Recent studies have revealed that they were burned by exposure to high temperature, between 300°C and 600°C. The pyroclastic flow lifted up to about 30 km. It fell on the city, hot and deadly, in just over a minute. In some parts of the city, you can still see rows of columns all broken at the same height: it’s the result of the violent impact with the pyroclastic flow. Like a huge axe that fell on the city and destroyed everything on its path.
Their death was thus immediate, it is likely that those men, women, children and animals haven’t even realized what was happening. In Pompeii, among the various casts, there is one of a small child, who might have been seven or eight years old. The most famous one is probably that of a man seemingly praying, but there’s also a dog. Like a photograph fixed in time, you can still se the chain collar that bound him, as he desperately tried to escape it.
Guide to Pompeii: how to get there
Trains or buses are your best option to get to Pompeii (unless of course you have hired a private taxi or a shuttle bus). The Circumvesuviana train station is in fact very close to one of the entrances.
How to get to Pompeii from Naples
From the Central Station of Naples, or any other Circumvesuviana station in the area, you can get a train to Pompei. The station you’re looking for is “Pompei – Scavi Villa Misteri” and you can buy a ticket TIC NA3, for 3,50€. The trip from Naples to Pompeii lasts about 35 minutes. Also make sure to check out the Art Stations in Naples because with the same ticket you’ll be able to enjoy public transport and contemporary art museums.
How to get to Pompeii from Rome
If you are planning to spend at least 4 days in Rome, you can definitely plan Pompeii as a day trip. From Rome you can either get a bus to Naples, using a service like Flixbus (that you will have to book well in advance) for 17,90€, or a train. The bus ride will last 3.20 hours. As for the train, you have two options. Either a fast train to Naples, which costs about 35-40€ (check Italo or Trenitalia) but it will get you to the Central Station in 1 hour, or a regional train.

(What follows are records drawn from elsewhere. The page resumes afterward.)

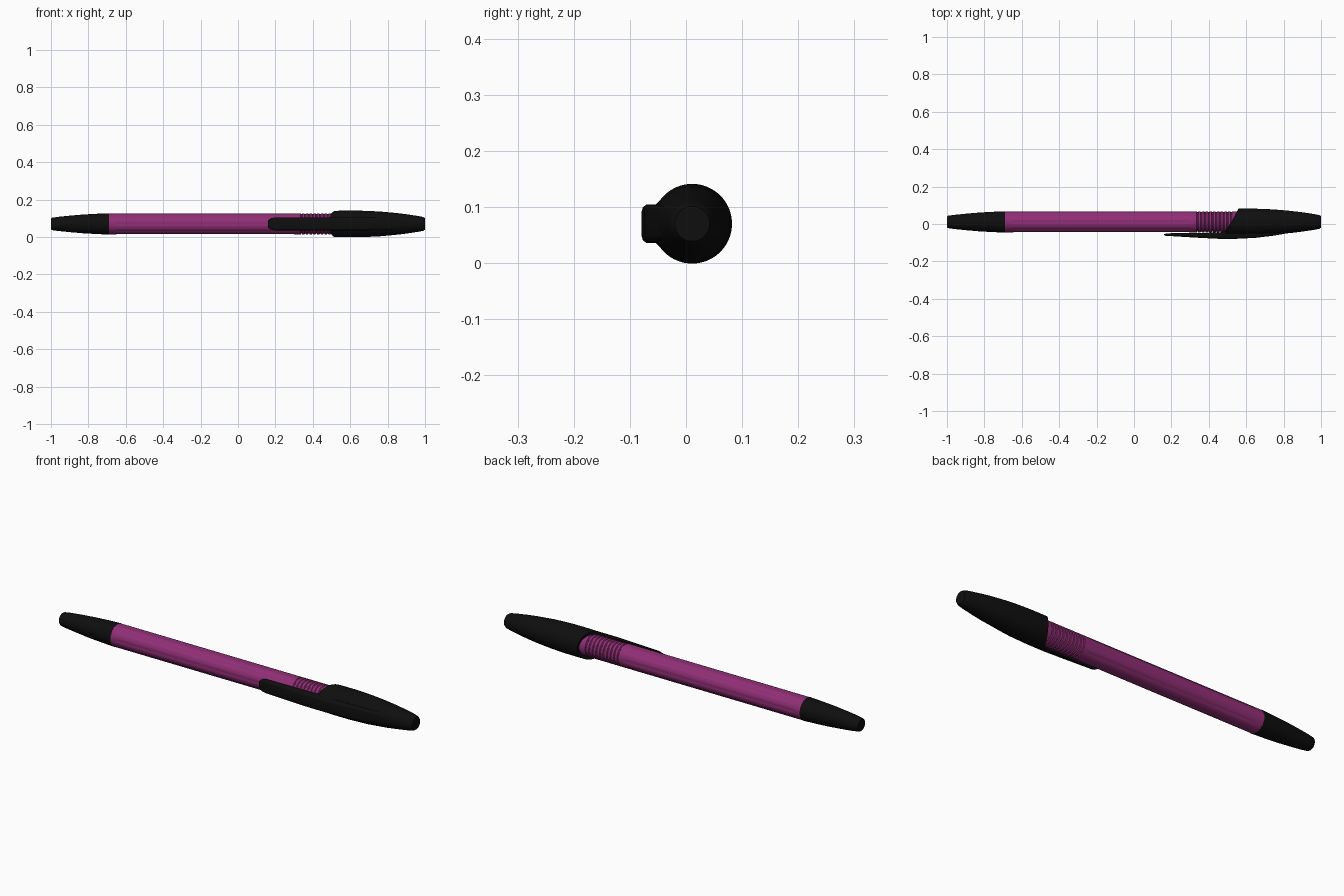
import bpy, bmesh
from math import sin, cos, pi, radians

cube = bpy.data.objects.get("Cube")
if cube:
    bpy.data.objects.remove(cube, do_unlink=True)

CY, CZ = 0.011, 0.07      # long axis of the pen
SIDES = 64


def material(name, color, rough):
    m = bpy.data.materials.new(name)
    m.use_nodes = True
    m.diffuse_color = (*color, 1)
    node = m.node_tree.nodes["Principled BSDF"]
    node.inputs["Base Color"].default_value = (*color, 1)
    node.inputs["Roughness"].default_value = rough
    return m


magenta = material("magenta plastic", (0.28, 0.028, 0.18), 0.4)
black = material("black plastic", (0.0045, 0.0045, 0.0045), 0.5)


def interp(table, x):
    """Smoothly read a value from a short (position, value) profile."""
    if x <= table[0][0]:
        return table[0][1]
    for (a, u), (b, v) in zip(table, table[1:]):
        if x <= b:
            return u + (v - u) * (x - a) / (b - a)
    return table[-1][1]


def loft(name, sections, mat, angle=30):
    """Skin a row of closed cross-sections and close both ends."""
    bm = bmesh.new()
    rings = [[bm.verts.new(p) for p in s] for s in sections]
    n = len(rings[0])
    for a, b in zip(rings, rings[1:]):
        for i in range(n):
            j = (i + 1) % n
            bm.faces.new((a[i], a[j], b[j], b[i]))
    bm.faces.new(rings[0])
    bm.faces.new(rings[-1])
    bmesh.ops.recalc_face_normals(bm, faces=bm.faces)
    mesh = bpy.data.meshes.new(name)
    bm.to_mesh(mesh)
    bm.free()
    mesh.materials.append(mat)
    ob = bpy.data.objects.new(name, mesh)
    bpy.context.collection.objects.link(ob)
    bpy.ops.object.select_all(action='DESELECT')
    ob.select_set(True)
    bpy.context.view_layer.objects.active = ob
    bpy.ops.object.shade_smooth_by_angle(angle=radians(angle))
    return ob


def ring(x, r, flute=0.0):
    pts = []
    for i in range(SIDES):
        a = 2 * pi * i / SIDES
        rr = r - flute * max(0, cos(8 * a)) ** 2
        pts.append((x, CY + rr * cos(a), CZ + rr * sin(a)))
    return pts


# Barrel: shallow lengthwise flutes, then a ribbed neck
R = 0.056
barrel = [ring(-0.7, R), ring(-0.66, R), ring(-0.64, R, 0.003),
          ring(0.29, R, 0.003), ring(0.31, R)]
for k in range(10):
    x = 0.335 + k * 0.02
    barrel += [ring(x, R), ring(x + 0.003, R - 0.004),
               ring(x + 0.006, R - 0.004), ring(x + 0.009, R)]
barrel.append(ring(0.62, R))
loft("barrel", barrel, magenta)

# Writing end: tapered sleeve with a softened end
tip_profile = [(-1.0, 0.029), (-0.994, 0.033), (-0.96, 0.038), (-0.9, 0.044),
               (-0.83, 0.050), (-0.76, 0.054), (-0.69, 0.057)]
loft("tip_sleeve", [ring(x, r) for x, r in tip_profile], black)

# Cap: slanted mouth, swelling then tapering towards the end
cap_profile = [(0.48, 0.069), (0.56, 0.071), (0.65, 0.071), (0.75, 0.067),
               (0.85, 0.058), (0.92, 0.049), (0.97, 0.041), (0.99, 0.037),
               (1.0, 0.031)]


def cap_ring(t, inset=0.0):
    pts = []
    for i in range(SIDES):
        a = 2 * pi * i / SIDES
        start = 0.521 + 0.037 * cos(a)
        x = start + (1 - start) * t
        r = interp(cap_profile, x) - inset
        pts.append((x, CY + r * cos(a), CZ + r * sin(a)))
    return pts


steps = [0, 0.1, 0.2, 0.3, 0.4, 0.5, 0.6, 0.7, 0.8, 0.88, 0.94, 0.98, 1]
loft("cap", [cap_ring(0, 0.018)] + [cap_ring(t) for t in steps], black)

# Clip: rounded strip that blends into the cap
outer = [(0.16, -0.059), (0.17, -0.063), (0.25, -0.068), (0.35, -0.074),
         (0.45, -0.079), (0.55, -0.079), (0.65, -0.074), (0.75, -0.062),
         (0.85, -0.044), (0.93, -0.030), (0.99, -0.020)]
inner = [(0.16, -0.053), (0.2, -0.049), (0.47, -0.046), (0.51, -0.02),
         (0.99, 0.0)]
width = [(0.16, 0.014), (0.165, 0.022), (0.175, 0.029), (0.195, 0.034),
         (0.7, 0.034), (0.85, 0.030), (0.99, 0.020)]


def clip_section(x):
    yo, yi, w = interp(outer, x), interp(inner, x), interp(width, x)
    c = min(0.008, (yi - yo) * 0.5)
    half = [(yo, w - c * 1.5), (yo + c * 0.25, w - c * 0.6),
            (yo + c, w), (yi, w)]
    loop = half + [(y, -z) for y, z in reversed(half)]
    return [(x, y, CZ + z) for y, z in loop]


stations = sorted({x for table in (outer, inner, width) for x, _ in table})
loft("clip", [clip_section(x) for x in stations], black, 40)

# Fillets joining the clip sides to the cap
for side, label in ((1, "upper"), (-1, "lower")):
    rows = []
    for x in (0.5, 0.53, 0.6, 0.68, 0.75, 0.8):
        r = interp(cap_profile, x)
        w = interp(width, x) - 0.001
        y = max(interp(outer, x) + 0.024, CY - r)
        a = radians(130)
        rows.append([(x, y, CZ + side * w),
                     (x, CY + r * cos(a), CZ + side * r * sin(a)),
                     (x, CY, CZ + side * w)])
    loft(label + "_clip_fillet", rows, black, 40)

With the latest option you will be able to buy online a ticket with Trenitalia at about 14,80€ that covers all the transfers from Rome to Pompeii. The whole trip will last 3.44h.

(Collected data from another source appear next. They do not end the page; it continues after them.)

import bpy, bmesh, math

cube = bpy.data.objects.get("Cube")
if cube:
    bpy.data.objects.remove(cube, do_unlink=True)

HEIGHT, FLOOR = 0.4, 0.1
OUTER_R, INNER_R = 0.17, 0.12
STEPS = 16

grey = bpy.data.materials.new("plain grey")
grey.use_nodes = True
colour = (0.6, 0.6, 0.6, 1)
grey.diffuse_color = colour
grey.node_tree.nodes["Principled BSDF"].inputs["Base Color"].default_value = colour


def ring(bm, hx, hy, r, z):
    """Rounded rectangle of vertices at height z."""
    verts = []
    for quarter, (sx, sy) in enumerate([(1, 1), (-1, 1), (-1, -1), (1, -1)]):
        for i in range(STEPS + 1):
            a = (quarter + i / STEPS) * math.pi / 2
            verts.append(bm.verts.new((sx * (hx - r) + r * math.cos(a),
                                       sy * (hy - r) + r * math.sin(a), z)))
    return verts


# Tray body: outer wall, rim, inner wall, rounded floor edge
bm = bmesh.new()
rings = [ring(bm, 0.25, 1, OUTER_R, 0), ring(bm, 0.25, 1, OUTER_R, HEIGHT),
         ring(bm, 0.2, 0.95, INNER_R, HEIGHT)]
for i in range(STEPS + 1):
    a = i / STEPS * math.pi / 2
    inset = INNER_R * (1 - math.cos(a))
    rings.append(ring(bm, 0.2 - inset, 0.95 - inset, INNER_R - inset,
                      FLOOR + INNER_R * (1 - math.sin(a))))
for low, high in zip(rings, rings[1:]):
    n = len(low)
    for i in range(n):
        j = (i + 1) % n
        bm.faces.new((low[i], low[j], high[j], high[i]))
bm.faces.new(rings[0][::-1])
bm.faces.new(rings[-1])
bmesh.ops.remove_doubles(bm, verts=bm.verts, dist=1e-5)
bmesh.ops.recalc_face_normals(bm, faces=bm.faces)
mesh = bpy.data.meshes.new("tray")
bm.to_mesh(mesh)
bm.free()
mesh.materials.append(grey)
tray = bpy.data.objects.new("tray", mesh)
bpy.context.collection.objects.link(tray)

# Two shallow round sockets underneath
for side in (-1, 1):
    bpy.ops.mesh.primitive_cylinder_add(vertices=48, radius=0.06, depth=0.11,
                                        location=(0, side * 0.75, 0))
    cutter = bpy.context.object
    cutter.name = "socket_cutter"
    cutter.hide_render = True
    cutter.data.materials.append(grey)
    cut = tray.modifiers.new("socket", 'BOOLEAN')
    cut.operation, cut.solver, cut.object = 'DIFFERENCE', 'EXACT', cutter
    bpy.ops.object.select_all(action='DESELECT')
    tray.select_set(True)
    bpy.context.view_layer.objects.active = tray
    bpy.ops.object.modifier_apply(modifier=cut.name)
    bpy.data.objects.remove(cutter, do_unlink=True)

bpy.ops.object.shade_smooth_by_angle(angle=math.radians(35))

Guide to Pompeii: tips from a local
- If you visit the archaeological site of Pompeii between June and August (included), I suggest you go for the short itinerary. The Summer temperatures are indeed very high and it isn’t pleasant to walk for so many hours under the sun!
- Wear a hat, especially in Summer. You will have to walk outdoors and there’s almost no shade at all. It’s also useful to bring at least one bottle of water for each person of the party: inside the archaeological site drinks are expensive and there’s only one shop where you can buy some.
- You could be tempted by the market just outside the archaeological site. Or you might want to eat a hot pizza as soon as you get out. But keep in mind that the prices here are unreasonably high. To enjoy a good pizza margherita (paying no more than 5€!) it would be better to walk to the city center, or even just away from the archaeological site. Sit in a nice pizzeria and enjoy a bit of a/c air. Don’t worry, you will still be able to shoot a video of the “pizzaiolo” making pizza and maybe also to eat a Neapolitan “cuoppo”!
- Recently some “centurions” appeared at the entrance of the archaeological site of Pompeii. These individuals earn money taking pictures with tourists and are in no way authorized, nor licensed. Do you really need a photograph with a stranger wearing a cheap plastic armor?
- Inside the archaeological area, the stones of the ancient streets of Pompeii are often disheveled or slippery. You can still see the signs drawn from the wheels of the wagons. I suggest you to wear a pair of comfortable sneakers or even trekking boots to avoid getting hurt: don’t wear flip flops or high heels!
- If you’re looking for souvenirs from Italy you will find a lot of shops and kiosks right outside the entrance to Pompeii.